OLD MEETS NEW Waking up on Cabbage Key, where no televisions or Internet interrupt your connection with nature, is a good thing. I watch ducks vie for a spot at the local water pail and listen to the poinciana trees' woman's-tongue pods rattle in the breeze before meeting Wells. Our first stop is a community of fish houses that looks totally out of place in the waters north of Captiva. Wooden shacks built on stilts, the houses are anchored to sandbars, and some have artificial reefs underneath their decks. Wells explains how they once served as icehouses for fishermen but are now used by private owners for fishing or "camping" overnight. A bright-red fish house with a long pier and outhouse boasts a green Polk County sign. We wave to the man busying himself on the deck, but like these houses, he seems to be in a world of his own.

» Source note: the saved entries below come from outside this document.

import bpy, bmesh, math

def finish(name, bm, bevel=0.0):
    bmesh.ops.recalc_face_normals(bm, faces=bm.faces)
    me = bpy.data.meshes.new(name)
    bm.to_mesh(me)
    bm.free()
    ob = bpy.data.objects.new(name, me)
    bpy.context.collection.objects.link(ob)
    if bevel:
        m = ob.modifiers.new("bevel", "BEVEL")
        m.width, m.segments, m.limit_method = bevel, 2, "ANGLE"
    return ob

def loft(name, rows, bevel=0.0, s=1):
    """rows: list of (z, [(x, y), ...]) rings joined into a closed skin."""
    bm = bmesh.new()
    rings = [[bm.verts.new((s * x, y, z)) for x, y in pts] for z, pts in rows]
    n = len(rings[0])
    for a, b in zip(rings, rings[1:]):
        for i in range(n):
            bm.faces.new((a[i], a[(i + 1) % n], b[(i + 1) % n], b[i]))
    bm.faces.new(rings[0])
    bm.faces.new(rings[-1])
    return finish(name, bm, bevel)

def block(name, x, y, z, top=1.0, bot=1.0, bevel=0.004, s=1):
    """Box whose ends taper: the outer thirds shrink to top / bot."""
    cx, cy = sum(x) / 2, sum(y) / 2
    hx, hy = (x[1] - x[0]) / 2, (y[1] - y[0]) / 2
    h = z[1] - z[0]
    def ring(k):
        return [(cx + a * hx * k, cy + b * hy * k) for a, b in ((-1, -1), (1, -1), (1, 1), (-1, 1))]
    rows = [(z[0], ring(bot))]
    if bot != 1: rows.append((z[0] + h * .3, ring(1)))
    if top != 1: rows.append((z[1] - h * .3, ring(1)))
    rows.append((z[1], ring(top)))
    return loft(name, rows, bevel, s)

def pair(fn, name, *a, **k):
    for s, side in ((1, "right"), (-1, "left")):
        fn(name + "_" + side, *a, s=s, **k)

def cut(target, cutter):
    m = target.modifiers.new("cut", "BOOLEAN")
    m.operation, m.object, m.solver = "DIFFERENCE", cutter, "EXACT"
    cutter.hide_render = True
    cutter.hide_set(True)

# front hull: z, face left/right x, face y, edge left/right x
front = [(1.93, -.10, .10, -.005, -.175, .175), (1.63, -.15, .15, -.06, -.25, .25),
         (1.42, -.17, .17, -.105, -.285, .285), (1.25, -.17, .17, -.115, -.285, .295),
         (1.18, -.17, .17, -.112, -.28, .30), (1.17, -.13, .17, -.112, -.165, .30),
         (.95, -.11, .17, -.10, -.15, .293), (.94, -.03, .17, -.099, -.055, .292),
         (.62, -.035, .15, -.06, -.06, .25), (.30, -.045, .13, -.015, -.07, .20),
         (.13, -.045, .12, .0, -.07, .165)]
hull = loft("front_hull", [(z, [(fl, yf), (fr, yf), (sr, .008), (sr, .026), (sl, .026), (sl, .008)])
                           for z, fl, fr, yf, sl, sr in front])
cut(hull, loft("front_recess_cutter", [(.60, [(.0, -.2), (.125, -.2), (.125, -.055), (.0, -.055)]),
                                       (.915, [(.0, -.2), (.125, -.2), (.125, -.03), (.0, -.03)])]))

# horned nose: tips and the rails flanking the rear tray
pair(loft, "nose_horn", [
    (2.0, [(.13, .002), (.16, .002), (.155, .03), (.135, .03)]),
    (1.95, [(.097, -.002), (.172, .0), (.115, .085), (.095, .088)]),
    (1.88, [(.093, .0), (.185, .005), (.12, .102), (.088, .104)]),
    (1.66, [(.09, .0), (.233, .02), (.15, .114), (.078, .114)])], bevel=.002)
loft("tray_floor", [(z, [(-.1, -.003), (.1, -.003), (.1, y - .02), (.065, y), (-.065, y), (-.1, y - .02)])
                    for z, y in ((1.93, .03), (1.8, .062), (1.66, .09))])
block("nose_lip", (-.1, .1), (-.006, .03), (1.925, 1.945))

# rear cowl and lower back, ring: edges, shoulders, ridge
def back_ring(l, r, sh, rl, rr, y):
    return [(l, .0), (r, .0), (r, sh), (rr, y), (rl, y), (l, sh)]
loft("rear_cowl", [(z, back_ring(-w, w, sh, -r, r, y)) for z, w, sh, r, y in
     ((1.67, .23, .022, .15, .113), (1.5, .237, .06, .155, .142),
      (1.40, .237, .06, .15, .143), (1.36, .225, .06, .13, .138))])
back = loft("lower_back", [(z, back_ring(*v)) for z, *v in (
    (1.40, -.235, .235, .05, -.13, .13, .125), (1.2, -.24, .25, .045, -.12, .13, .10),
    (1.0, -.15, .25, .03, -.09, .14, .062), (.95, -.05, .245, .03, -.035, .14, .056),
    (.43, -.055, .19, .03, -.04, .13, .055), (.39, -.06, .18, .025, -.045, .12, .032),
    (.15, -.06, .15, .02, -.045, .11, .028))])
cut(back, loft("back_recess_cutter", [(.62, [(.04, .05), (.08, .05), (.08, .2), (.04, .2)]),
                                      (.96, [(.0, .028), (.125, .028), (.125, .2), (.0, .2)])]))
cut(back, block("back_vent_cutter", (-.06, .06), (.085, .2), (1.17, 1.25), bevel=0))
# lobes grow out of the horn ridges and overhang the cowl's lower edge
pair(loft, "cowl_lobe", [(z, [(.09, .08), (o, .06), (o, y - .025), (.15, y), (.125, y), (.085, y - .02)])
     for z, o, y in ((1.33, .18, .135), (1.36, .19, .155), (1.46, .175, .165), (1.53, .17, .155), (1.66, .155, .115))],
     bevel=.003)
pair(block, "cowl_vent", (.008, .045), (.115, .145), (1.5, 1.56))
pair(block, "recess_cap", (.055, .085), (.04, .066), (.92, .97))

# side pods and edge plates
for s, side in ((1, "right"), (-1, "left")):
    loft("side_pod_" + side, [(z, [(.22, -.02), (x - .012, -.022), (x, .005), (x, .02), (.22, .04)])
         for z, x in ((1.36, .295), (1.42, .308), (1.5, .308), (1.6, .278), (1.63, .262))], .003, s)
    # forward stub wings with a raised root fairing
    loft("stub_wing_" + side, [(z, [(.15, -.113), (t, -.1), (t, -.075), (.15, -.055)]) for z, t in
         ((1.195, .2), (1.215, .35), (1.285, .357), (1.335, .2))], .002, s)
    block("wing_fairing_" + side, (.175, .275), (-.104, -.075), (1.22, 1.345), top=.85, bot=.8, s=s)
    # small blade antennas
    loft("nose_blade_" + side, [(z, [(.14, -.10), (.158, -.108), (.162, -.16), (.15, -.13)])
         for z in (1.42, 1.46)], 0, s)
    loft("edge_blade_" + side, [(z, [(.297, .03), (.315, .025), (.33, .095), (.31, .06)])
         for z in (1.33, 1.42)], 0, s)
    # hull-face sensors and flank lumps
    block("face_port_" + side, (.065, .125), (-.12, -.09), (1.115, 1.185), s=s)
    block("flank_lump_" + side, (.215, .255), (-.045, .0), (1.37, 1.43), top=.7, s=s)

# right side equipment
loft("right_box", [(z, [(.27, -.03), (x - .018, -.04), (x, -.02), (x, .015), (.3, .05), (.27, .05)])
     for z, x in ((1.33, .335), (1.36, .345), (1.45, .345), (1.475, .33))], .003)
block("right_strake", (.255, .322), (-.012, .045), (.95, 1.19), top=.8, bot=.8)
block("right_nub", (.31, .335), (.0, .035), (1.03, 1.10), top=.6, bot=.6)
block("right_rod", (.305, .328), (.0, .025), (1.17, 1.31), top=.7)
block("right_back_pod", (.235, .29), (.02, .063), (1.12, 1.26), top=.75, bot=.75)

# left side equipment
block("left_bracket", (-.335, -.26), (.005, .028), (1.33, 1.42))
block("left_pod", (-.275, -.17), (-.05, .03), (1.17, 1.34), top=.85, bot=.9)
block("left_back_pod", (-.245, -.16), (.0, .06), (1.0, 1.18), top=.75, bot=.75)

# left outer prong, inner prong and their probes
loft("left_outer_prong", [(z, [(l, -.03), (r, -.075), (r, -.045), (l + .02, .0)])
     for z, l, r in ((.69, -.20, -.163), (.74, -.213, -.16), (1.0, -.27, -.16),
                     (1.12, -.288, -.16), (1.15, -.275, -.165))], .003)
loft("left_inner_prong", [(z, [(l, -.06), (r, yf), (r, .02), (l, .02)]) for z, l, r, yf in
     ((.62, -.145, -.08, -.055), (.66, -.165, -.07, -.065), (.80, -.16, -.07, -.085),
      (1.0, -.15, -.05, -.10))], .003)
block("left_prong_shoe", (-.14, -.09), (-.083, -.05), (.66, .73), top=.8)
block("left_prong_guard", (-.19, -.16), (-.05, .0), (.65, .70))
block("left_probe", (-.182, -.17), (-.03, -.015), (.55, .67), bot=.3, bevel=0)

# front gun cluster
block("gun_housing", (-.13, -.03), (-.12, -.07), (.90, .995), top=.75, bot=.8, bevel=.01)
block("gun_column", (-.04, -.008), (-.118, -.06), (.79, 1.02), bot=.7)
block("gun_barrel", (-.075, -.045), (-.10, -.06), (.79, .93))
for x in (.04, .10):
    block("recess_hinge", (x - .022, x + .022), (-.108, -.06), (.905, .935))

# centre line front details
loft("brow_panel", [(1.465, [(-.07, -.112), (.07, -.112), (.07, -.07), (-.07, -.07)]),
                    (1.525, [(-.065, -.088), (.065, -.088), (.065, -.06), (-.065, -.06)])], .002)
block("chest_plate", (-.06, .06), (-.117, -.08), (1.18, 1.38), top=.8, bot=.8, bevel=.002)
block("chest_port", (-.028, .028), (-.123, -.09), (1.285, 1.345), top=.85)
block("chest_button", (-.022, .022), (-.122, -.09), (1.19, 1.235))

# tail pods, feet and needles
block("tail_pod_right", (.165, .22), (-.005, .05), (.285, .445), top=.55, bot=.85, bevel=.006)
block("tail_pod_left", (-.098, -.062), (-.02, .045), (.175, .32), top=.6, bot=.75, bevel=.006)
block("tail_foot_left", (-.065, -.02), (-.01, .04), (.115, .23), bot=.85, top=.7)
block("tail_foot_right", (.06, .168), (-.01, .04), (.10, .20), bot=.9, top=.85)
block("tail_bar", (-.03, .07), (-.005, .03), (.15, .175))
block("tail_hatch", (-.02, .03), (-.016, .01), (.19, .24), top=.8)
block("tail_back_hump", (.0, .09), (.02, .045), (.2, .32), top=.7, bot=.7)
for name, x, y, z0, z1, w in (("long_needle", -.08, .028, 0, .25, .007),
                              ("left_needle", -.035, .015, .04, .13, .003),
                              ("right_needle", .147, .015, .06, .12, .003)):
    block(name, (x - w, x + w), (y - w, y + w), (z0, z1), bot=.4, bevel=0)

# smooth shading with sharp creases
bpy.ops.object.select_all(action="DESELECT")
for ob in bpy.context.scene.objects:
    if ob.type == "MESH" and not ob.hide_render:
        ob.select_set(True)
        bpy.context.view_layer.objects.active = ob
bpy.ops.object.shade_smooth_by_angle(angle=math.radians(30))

Contrasting with the primitive fish houses are the mansions on Useppa Island. I hop on a golf cart to explore some of the state's most prized real estate on this notoriously private island. A pink path, croquet court, life-size chess set and footbridges peek out from the lush foliage. The island's centerpiece, the Collier Inn, is distinguished by a long, sparkling white stairway, giving the historic inn a regal air. Land developer Barron Collier owned the resort back in 1908. Inside, old photographs hint at its history, but a neighboring museum provides the lowdown on the island's elite visitors - the Roosevelts, Henry Ford, Tomas Edison, even Shirley Temple. Useppa also has a less glamorous past; it served as the CIA's secret headquarters during the planning of the Bay of Pigs invasion. Today it's home to 140 properties, priced upward of $1.5 million.
THE SKIPPER Back on Cabbage Key there is one more thing to do before heading home: take a skiff out to Cayo Costa for a swim. Delighted with my adventurous spirit, Ken remarks, "Most folks are nervous to take it out." Jeff, the sun-bleached dockmaster, is quick to prepare the skiff and gives me the simplest instructions on how to operate the 9-horsepower outboard motor. My traveling companions - my teenage daughter and a friend - are equally dying to swim, so the three of us board the small boat. As captain, I pull the cord and the motor comes alive. We're rolling (or at least I thought so) until I slip into a way-too-relaxed mode and - oops - hit a sandbar. My daughter is eager for the challenge and takes over, perfectly navigating to the hidden post where we dock along a mangrove coast. A short hike through scrub brings us to Cayo Costa's pristine sands and pale-blue waters, where we're forced to admit that despite all the great fishing, boating and nature exploring, nothing really beats a beach on one of the hottest days of the year. tarponlodge.com, cabbagekey.com, fortmyers-sanibel.com